### [Task objective]
Copy out again, unchanged, the listing below from the line that has "v.co.x *= 1.018 if top else 0.59" through the line that has "bm.faces.new(left)".

(Beginning of Information shown)

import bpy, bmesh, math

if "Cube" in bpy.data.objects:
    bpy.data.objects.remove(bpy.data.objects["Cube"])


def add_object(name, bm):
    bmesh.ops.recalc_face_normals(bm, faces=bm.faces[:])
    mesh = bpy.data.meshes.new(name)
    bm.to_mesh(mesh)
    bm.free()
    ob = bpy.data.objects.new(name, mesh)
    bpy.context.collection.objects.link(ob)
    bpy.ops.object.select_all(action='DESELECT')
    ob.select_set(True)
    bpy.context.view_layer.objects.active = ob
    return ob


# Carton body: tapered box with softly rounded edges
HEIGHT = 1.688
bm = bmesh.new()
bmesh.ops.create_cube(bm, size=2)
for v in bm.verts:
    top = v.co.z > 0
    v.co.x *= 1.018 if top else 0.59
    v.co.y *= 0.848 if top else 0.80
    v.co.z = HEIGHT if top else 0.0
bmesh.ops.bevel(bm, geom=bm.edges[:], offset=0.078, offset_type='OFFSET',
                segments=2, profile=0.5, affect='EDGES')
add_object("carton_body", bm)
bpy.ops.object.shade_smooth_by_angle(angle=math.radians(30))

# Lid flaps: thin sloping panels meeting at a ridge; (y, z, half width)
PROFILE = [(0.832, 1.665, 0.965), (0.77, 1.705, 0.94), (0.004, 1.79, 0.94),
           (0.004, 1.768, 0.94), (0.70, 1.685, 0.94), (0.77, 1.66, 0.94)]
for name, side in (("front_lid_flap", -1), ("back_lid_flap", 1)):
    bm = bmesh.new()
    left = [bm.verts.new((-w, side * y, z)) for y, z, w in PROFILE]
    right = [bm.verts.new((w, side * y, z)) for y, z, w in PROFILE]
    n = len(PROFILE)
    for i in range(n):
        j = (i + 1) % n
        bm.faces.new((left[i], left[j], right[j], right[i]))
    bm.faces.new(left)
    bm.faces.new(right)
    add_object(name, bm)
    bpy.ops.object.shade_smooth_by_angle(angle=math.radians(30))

(End of Information shown)

### [Solution]
    v.co.x *= 1.018 if top else 0.59
    v.co.y *= 0.848 if top else 0.80
    v.co.z = HEIGHT if top else 0.0
bmesh.ops.bevel(bm, geom=bm.edges[:], offset=0.078, offset_type='OFFSET',
                segments=2, profile=0.5, affect='EDGES')
add_object("carton_body", bm)
bpy.ops.object.shade_smooth_by_angle(angle=math.radians(30))

# Lid flaps: thin sloping panels meeting at a ridge; (y, z, half width)
PROFILE = [(0.832, 1.665, 0.965), (0.77, 1.705, 0.94), (0.004, 1.79, 0.94),
           (0.004, 1.768, 0.94), (0.70, 1.685, 0.94), (0.77, 1.66, 0.94)]
for name, side in (("front_lid_flap", -1), ("back_lid_flap", 1)):
    bm = bmesh.new()
    left = [bm.verts.new((-w, side * y, z)) for y, z, w in PROFILE]
    right = [bm.verts.new((w, side * y, z)) for y, z, w in PROFILE]
    n = len(PROFILE)
    for i in range(n):
        j = (i + 1) % n
        bm.faces.new((left[i], left[j], right[j], right[i]))
    bm.faces.new(left)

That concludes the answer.